LINCOLN — In what is expected to be a split decision, Nebraska regulators will decide this morning whether to approve or deny the route of the Keystone XL pipeline across Nebraska.
The Nebraska Public Service Commission will vote on the $8 billion project during a meeting that begins at 10 a.m. at the agency’s office in downtown Lincoln.
Doors open at 9:30 a.m., and space is limited in the commission’s hearing room.
For the past several months the PSC’s five elected commissioners have been taking public comments and testimony from the Alberta-based developer of the crude oil pipeline, TransCanada, and opponents of the project, which include Bold Nebraska, the Sierra Club, dozens of landowners and two Indian tribes.
The question: Is the proposed 275-mile route across Nebraska in the “public interest”? By state law, the commissioners’ decision is not supposed to be based on safety issues or the possibility of leaks, but last week’s 210,000-gallon spill of crude oil in South Dakota from a companion pipeline, the Keystone, has renewed cries from opponents to consider that.
Regardless of how today’s PSC vote goes, lawsuits are expected.
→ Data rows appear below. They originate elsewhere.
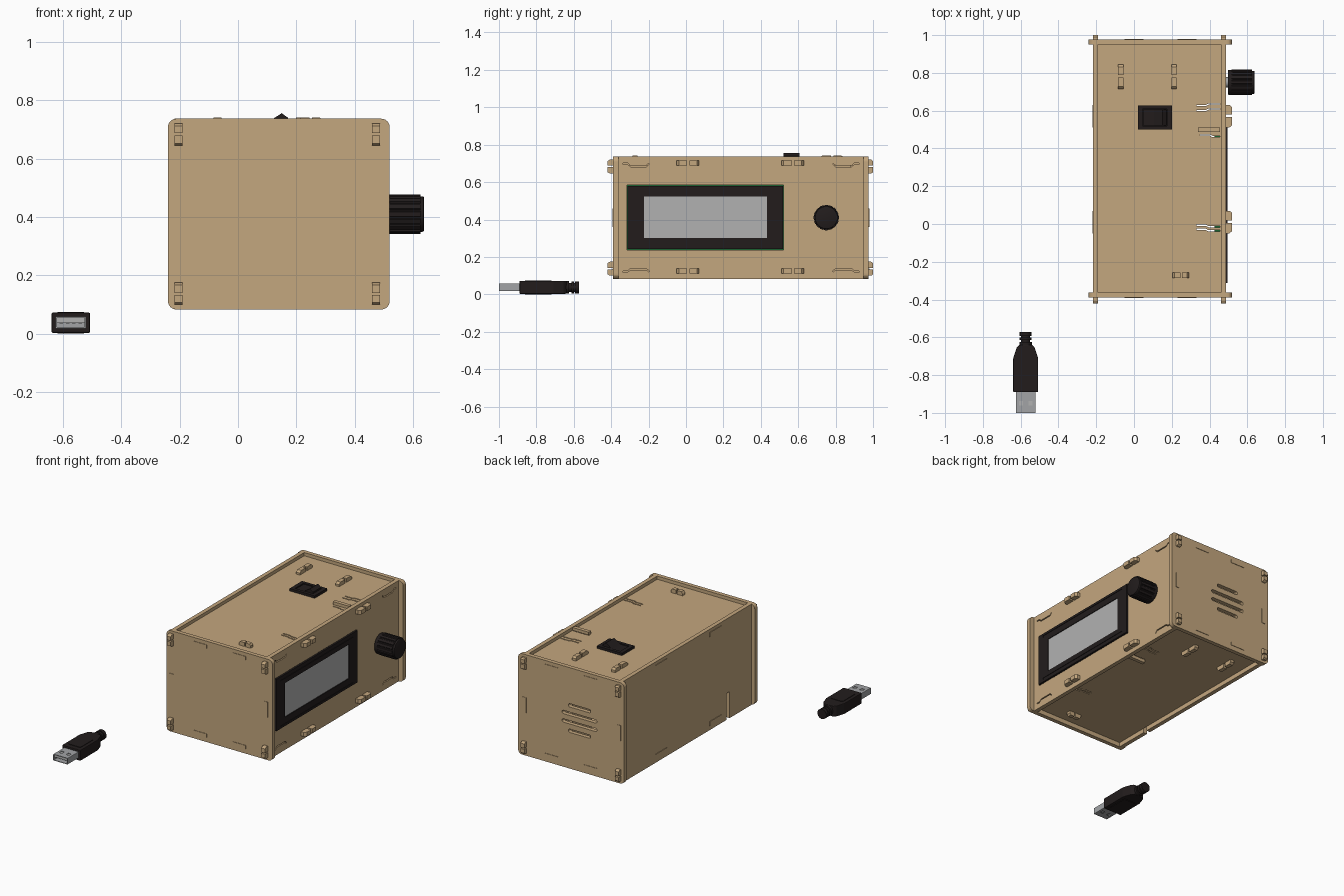
import bpy, bmesh
from math import sin, cos, pi
from mathutils import Vector

if "Cube" in bpy.data.objects:
    bpy.data.objects.remove(bpy.data.objects["Cube"])


def material(name, rgb):
    m = bpy.data.materials.new(name)
    m.diffuse_color = (*rgb, 1)
    m.use_nodes = True
    m.node_tree.nodes["Principled BSDF"].inputs["Base Color"].default_value = m.diffuse_color
    return m


WOOD = material("plywood", (0.55, 0.385, 0.21))
BLACK = material("black_plastic", (0.016, 0.012, 0.012))
GREY = material("display_grey", (0.44, 0.44, 0.44))
METAL = material("metal", (0.36, 0.37, 0.38))
GREEN = material("circuit_green", (0.01, 0.12, 0.03))


def add_prism(bm, axis, pts, lo, hi):
    """Extrude a 2D profile along an axis: x uses (y,z), y uses (x,z), z uses (x,y)."""
    place = {"x": lambda a, b, t: (t, a, b), "y": lambda a, b, t: (a, t, b),
             "z": lambda a, b, t: (a, b, t)}[axis]
    f = bm.faces.new([bm.verts.new(place(a, b, lo)) for a, b in pts])
    ext = bmesh.ops.extrude_face_region(bm, geom=[f])["geom"]
    step = Vector(place(0, 0, hi - lo))
    bmesh.ops.translate(bm, vec=step, verts=[v for v in ext if isinstance(v, bmesh.types.BMVert)])


def make(name, mat, parts, bevel=0):
    """One object from a list of (axis, profile, lo, hi) prisms."""
    bm = bmesh.new()
    for p in parts:
        add_prism(bm, *p)
    bmesh.ops.recalc_face_normals(bm, faces=bm.faces)
    if bevel:
        bmesh.ops.bevel(bm, geom=bm.edges[:], offset=bevel, segments=2, profile=0.5, affect="EDGES")
    me = bpy.data.meshes.new(name)
    bm.to_mesh(me)
    bm.free()
    ob = bpy.data.objects.new(name, me)
    bpy.context.collection.objects.link(ob)
    if mat:
        me.materials.append(mat)
    return ob


def cut(ob, parts):
    """Subtract prisms from an object."""
    c = make("cutter", None, parts)
    c.hide_render = True
    m = ob.modifiers.new("cut", "BOOLEAN")
    m.object, m.operation, m.solver, m.use_self = c, "DIFFERENCE", "EXACT", True
    bpy.context.view_layer.objects.active = ob
    bpy.ops.object.modifier_apply(modifier=m.name)
    bpy.data.objects.remove(c)


def smooth(ob):
    bpy.ops.object.select_all(action="DESELECT")
    ob.select_set(True)
    bpy.context.view_layer.objects.active = ob
    bpy.ops.object.shade_smooth_by_angle(angle=0.6)


def rect(a0, a1, b0, b1, r=0.0, n=6):
    if not r:
        return [(a0, b0), (a1, b0), (a1, b1), (a0, b1)]
    return [(ca + r * cos(k * pi / 2 + i * pi / 2 / n), cb + r * sin(k * pi / 2 + i * pi / 2 / n))
            for k, (ca, cb) in enumerate([(a1 - r, b1 - r), (a0 + r, b1 - r), (a0 + r, b0 + r), (a1 - r, b0 + r)])
            for i in range(n + 1)]


def circle(a, b, r, n=32):
    return [(a + r * cos(2 * pi * i / n), b + r * sin(2 * pi * i / n)) for i in range(n)]


def box(x0, x1, y0, y1, z0, z1):
    return ("z", rect(x0, x1, y0, y1), z0, z1)


T = 0.027                          # sheet thickness
Z0, Z1 = 0.083, 0.737              # case height
Y0, Y1 = -0.362, 0.950             # inside faces of the end plates
XL, XR = -0.190, 0.460             # inside faces of the long walls
ZB, ZT = 0.139, 0.689              # inside faces of bottom and top

# end plates with rounded corners
plate = rect(-0.24, 0.52, Z0, Z1, 0.028)
make("front_end_plate", WOOD, [("y", plate, Y0 - T, Y0)])
back = make("back_end_plate", WOOD, [("y", plate, Y1, Y1 + T)])
cut(back, [("y", rect(0.08 - w, 0.08 + w, z - 0.011, z + 0.011, 0.0105), Y1 - 0.1, Y1 + 0.1)
           for w, z in ((0.08, 0.493), (0.125, 0.438), (0.125, 0.383), (0.08, 0.328))])

# display wall: window, shaft hole and corner flexure slits
wall = make("display_wall", WOOD, [box(XR, XR + T, Y0, Y1, Z0, Z1)])
holes = [("x", rect(-0.316, 0.522, 0.238, 0.584), 0.4, 0.55), ("x", circle(0.75, 0.41, 0.03), 0.4, 0.55)]
for end, d in ((Y0, 1), (Y1, -1)):
    for z, s in ((0.702, 1), (0.118, -1)):
        line = [(0.025, 0), (0.05, 0), (0.065, -0.013), (0.15, -0.013), (0.165, 0)]
        low = [(a, b - 0.007) for a, b in reversed(line)]
        holes.append(("x", [(end + d * a, z + s * b) for a, b in line + low], 0.4, 0.55))
cut(wall, holes)

# plain wall with cable notch
plain = make("plain_wall", WOOD, [box(XL - T, XL, Y0, Y1, Z0, Z1)])
cut(plain, [("x", rect(-0.137, -0.107, 0.0, 0.255), -0.3, -0.1)])

# top and bottom panels with flexure slits
slit_rows = [(0.33, 0.632, 1), (0.33, 0.605, 1), (0.34, 0.502, 0), (0.35, 0.46, -1), (0.33, -0.018, -1), (0.33, -0.04, -1)]


def slit(x, y, s):
    line = [(x, y - 0.008 * s), (x + 0.05, y - 0.008 * s), (x + 0.065, y), (0.455, y)]
    return ("z", line + [(a, b + 0.007) for a, b in reversed(line)], -0.1, 1.0)


for name, z in (("top_panel", ZT), ("bottom_panel", ZB - T)):
    panel = make(name, WOOD, [box(XL, XR, Y0, Y1, z, z + T)])
    cut(panel, [slit(*r) for r in slit_rows])

# internal dividers, whose tabs pass through top and bottom
for i, x in enumerate((-0.07, 0.212)):
    make(f"inner_divider_{i}", WOOD, [box(x - T / 2, x + T / 2, 0.68, 0.88, ZB, ZT)])


def snap(s0, s1, base, out):
    """Two prongs with a chamfered hook, as profiles along (s, outward)."""
    m, h = s0 + (s1 - s0) * 0.52, out - base
    g = (s1 - s0) * 0.1
    return [[(s0, base), (s0, base + h * 0.5), (s0 + g, out), (m - g / 2, out), (m - g / 2, base)],
            [(m + g / 2, base), (m + g / 2, out), (s1 - g, out), (s1, base + h * 0.6), (s1, base)]]


# snap hooks through the end plates, at all four corners
hooks = []
for x in (XL - T, XR):
    for s0, s1 in ((0.645, 0.72), (0.175, 0.10)):
        for base, out in ((Y0 - T, -0.42), (Y1 + T, 1.0)):
            for p in snap(s0, s1, base, out):
                hooks.append(("x", [(b, a) for a, b in p], x, x + T))
make("end_snap_hooks", WOOD, hooks)

# snap hooks through the display wall
hooks = []
for z in (ZB - T, ZT):
    for s0, s1 in ((-0.05, 0.07), (0.51, 0.63)):
        for p in snap(s0, s1, XR + T, 0.52):
            hooks.append(("z", [(b, a) for a, b in p], z, z + T))
make("wall_snap_hooks", WOOD, hooks)

# divider snap hooks and small tabs on top and bottom
hooks = []
for base, out in ((ZT + T, 0.741), (ZB - T, 0.085)):
    for x in (-0.07, 0.212):
        for p in snap(0.715, 0.845, base, out):
            hooks.append(("x", p, x - T / 2, x + T / 2))
    for p in snap(0.205, 0.29, base, out):
        hooks.append(("y", p, -0.285, -0.258))
    lo, hi = sorted((base, out))
    hooks.append(box(0.34, 0.455, 0.487, 0.511, lo + 0.003, hi - 0.003))
make("top_bottom_snap_hooks", WOOD, hooks)

# finger tabs ending almost flush with the outer faces
e = 0.003
tabs = []
for lo, hi in ((Y0 - T - e, Y0 - T), (Y1 + T, Y1 + T + e)):
    for z in (ZB - T, ZT):
        tabs += [box(x - 0.05, x + 0.05, lo, hi, z + 0.002, z + T - 0.002) for x in (0.0, 0.28)]
    tabs += [box(x, x + T, lo, hi, 0.36, 0.46) for x in (XL - T, XR)]
for z in (ZB - T, ZT):
    tabs += [box(XL - T - e, XL - T, a, a + 0.12, z, z + T) for a in (-0.05, 0.51)]
make("finger_tabs", WOOD, tabs)

# display module: circuit board, bezel and screen
make("display_board", GREEN, [box(0.425, 0.4585, -0.335, 0.545, 0.215, 0.605),
                              ("x", rect(-0.316, 0.522, 0.238, 0.584), 0.4585, 0.47)])
bezel = make("display_bezel", BLACK, [box(0.46, 0.494, -0.312, 0.518, 0.243, 0.58)])
cut(bezel, [box(0.485, 0.52, -0.224, 0.432, 0.301, 0.522)] +
    [box(0.491, 0.52, -0.27, 0.475, z, z + 0.012) for z in (0.258, 0.553)])
make("display_screen", GREY, [box(0.48, 0.489, -0.226, 0.434, 0.299, 0.524)])

# ribbed knob with skirt, cap and shaft
ribs = []
for i in range(16):
    for f, r in ((-0.4, 0.063), (-0.28, 0.068), (0.28, 0.068), (0.4, 0.063)):
        a = 2 * pi * (i + f) / 16
        ribs.append((0.75 + r * cos(a), 0.41 + r * sin(a)))
make("knob_grip", BLACK, [("x", ribs, 0.515, 0.626)])
smooth(make("knob_skirt", BLACK, [("x", circle(0.75, 0.41, 0.066), 0.497, 0.522)], 0.003))
smooth(make("knob_cap", BLACK, [("x", circle(0.75, 0.41, 0.061), 0.61, 0.638)], 0.005))
smooth(make("knob_shaft", METAL, [("x", circle(0.75, 0.41, 0.027), 0.40, 0.50)]))
make("encoder_body", BLACK, [box(0.39, 0.458, 0.69, 0.81, 0.35, 0.47)])

# rocker switch on top
frame = make("switch_frame", BLACK, [box(0.02, 0.20, 0.50, 0.628, 0.71, 0.732)])
cut(frame, [box(0.045, 0.175, 0.52, 0.608, 0.718, 0.8)])
make("switch_rocker", BLACK, [("y", [(0.048, 0.69), (0.048, 0.727), (0.105, 0.727), (0.15, 0.756),
                                     (0.172, 0.74), (0.172, 0.69)], 0.522, 0.606)])
make("switch_body", BLACK, [box(0.035, 0.185, 0.51, 0.618, 0.60, 0.688)])

# USB plug: moulded grip, strain relief, metal shell and contacts
cx, cz = -0.5735, 0.0375
outline = [(-0.066, -0.89), (0.066, -0.89), (0.066, -0.71), (0.048, -0.655), (0.034, -0.64),
           (-0.034, -0.64), (-0.048, -0.655), (-0.066, -0.71)]
make("plug_grip", BLACK, [("z", [(cx + a, b) for a, b in outline], 0.003, 0.072)], 0.004)
make("plug_grip_pad", BLACK, [("z", rect(cx - 0.045, cx + 0.045, -0.86, -0.72, 0.012), 0.0, 0.075)])
relief = [("y", circle(cx, cz, r, 24), a, b) for r, a, b in
          ((0.033, -0.645, -0.625), (0.024, -0.626, -0.612), (0.032, -0.613, -0.60),
           (0.024, -0.601, -0.592), (0.032, -0.593, -0.573))]
smooth(make("plug_strain_relief", BLACK, relief))
shell = make("plug_shell", METAL, [("y", rect(cx - 0.052, cx + 0.052, 0.018, 0.059, 0.003, 2), -1.0, -0.885)])
cut(shell, [box(cx - 0.047, cx + 0.047, -1.1, -0.9, 0.022, 0.055)])
cut(shell, [box(cx + s - 0.011, cx + s + 0.011, -0.962, -0.938, -0.1, 0.2) for s in (-0.025, 0.025)])
make("plug_tongue", GREY, [box(cx - 0.0465, cx + 0.0465, -0.992, -0.895, 0.037, 0.0545)])
make("plug_contacts", METAL, [box(cx + s - 0.006, cx + s + 0.006, -0.985, -0.91, 0.035, 0.0375)
                              for s in (-0.033, -0.011, 0.011, 0.033)])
TransCanada has said it won’t determine whether the project is financially feasible until mid-December.
On Sunday, about 140 protesters, some holding signs saying “No oil in our soil,” gathered at the State Capitol in Lincoln to voice their opposition to the Keystone XL.
The buried pipeline could carry up to 830,000 barrels of oil a day from the tar sands region of Canada to oil refineries on the U.S. Gulf Coast.
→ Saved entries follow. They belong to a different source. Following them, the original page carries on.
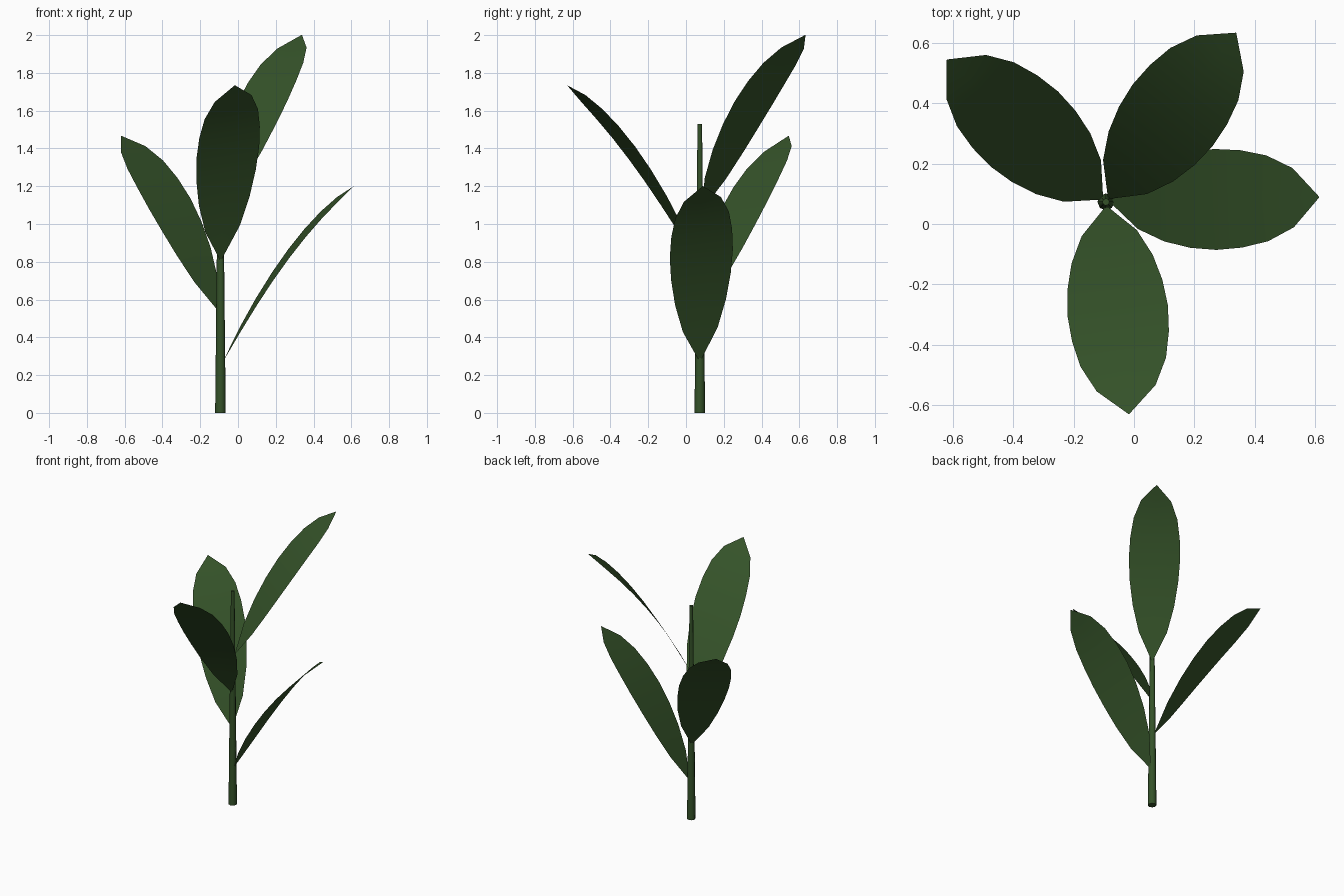
import bpy, bmesh, math
from mathutils import Vector

if "Cube" in bpy.data.objects:
    bpy.data.objects.remove(bpy.data.objects["Cube"])

green = bpy.data.materials.new("leaf_green")
green.diffuse_color = (0.035, 0.085, 0.022, 1)
green.use_nodes = True
green.node_tree.nodes["Principled BSDF"].inputs["Base Color"].default_value = green.diffuse_color

CX, CY = -0.093, 0.073   # stem axis


def add_object(name, bm):
    mesh = bpy.data.meshes.new(name)
    bmesh.ops.recalc_face_normals(bm, faces=bm.faces) if name == "stem" else None
    bm.to_mesh(mesh)
    bm.free()
    mesh.materials.append(green)
    obj = bpy.data.objects.new(name, mesh)
    bpy.context.collection.objects.link(obj)
    bpy.context.view_layer.objects.active = obj
    obj.select_set(True)
    bpy.ops.object.shade_smooth_by_angle(angle=math.radians(50))
    obj.select_set(False)
    return obj


# Tapered stem
bm = bmesh.new()
bmesh.ops.create_cone(bm, cap_ends=True, segments=8, radius1=0.028, radius2=0.012, depth=1.53)
bmesh.ops.translate(bm, verts=bm.verts, vec=(CX, CY, 0.765))
add_object("stem", bm)

# Half widths from leaf base to tip
HALF = [0.006, 0.092, 0.135, 0.158, 0.167, 0.161, 0.142, 0.098, 0.001]


def leaf(name, base_z, azimuth, roll):
    """Arched blade rising outwards; roll is the sideways slope."""
    a = math.radians(azimuth)
    out = Vector((math.cos(a), math.sin(a), 0))
    side = Vector((-math.sin(a), math.cos(a), roll))
    bm = bmesh.new()
    rows = []
    for i, w in enumerate(HALF):
        u = i / (len(HALF) - 1)
        z = base_z + 0.92 * (1.45 * u - 0.45 * u * u)
        mid = Vector((CX, CY, z)) + out * (0.018 + 0.688 * u)
        rows.append([bm.verts.new(mid + side * (w * s)) for s in (-1, 0, 1)])
    for r, q in zip(rows, rows[1:]):
        for j in range(2):
            bm.faces.new((r[j], q[j], q[j + 1], r[j + 1]))
    add_object(name, bm)


# Four leaves spiralling up the stem
for n, (azimuth, roll) in enumerate([(1.3, 0.13), (138.2, -0.15), (276.2, 0.19), (52.4, -0.03)]):
    leaf(f"leaf_{n + 1}", 0.28 + 0.267 * n, azimuth, roll)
One speaker at the protest, Tom Genung of Hastings, said his family in Holt County was threatened with an eminent domain lawsuit during its first meeting with TransCanada representatives years ago.
“We thought eminent domain was used only for public works projects,” Genung said. “The idea of using it for private gain should make everyone upset.”
Today’s meeting will be livestreamed by the PSC via its Facebook page and at “OP-0003KXLPipeline Application Meeting November 20, 2017 10am - 11am CT.”
The final order will be posted to the PSC website at psc.nebraska.gov.
The commissioners have said they will not comment on their decision, which will be laid out in a written order. Observers do not expect a unanimous decision.
The 36-inch pipeline was proposed in 2008, but the northern portion was rejected by then-President Barack Obama, who cited increased greenhouse gas pollution from the mining and extensive processing needed to convert Canadian tar sands into oil.
President Donald Trump resurrected plans for the Keystone XL after taking office in January.
The oil market has changed dramatically from when the Keystone XL was proposed. Back then, crude oil was trading at nearly $150 a barrel, about three times what it fetches today.
The Canadian tar sands oil that will flow down the Keystone XL is expensive to produce, and some major players have pulled out of that region because of a glut of cheaper and more easily accessed sources of oil elsewhere.
Production of oil in the United States, because of fracking, has risen to an all-time high, and exports of U.S. oil have increased sharply in the past few years.
However, TransCanada recently announced that “commercial support” for the project was about the same as when the Keystone XL was proposed.
The head of the company’s pipeline division, Paul Miller, told Reuters that there was sufficient demand to justify building the pipeline, though “specific terms” remained to be worked out.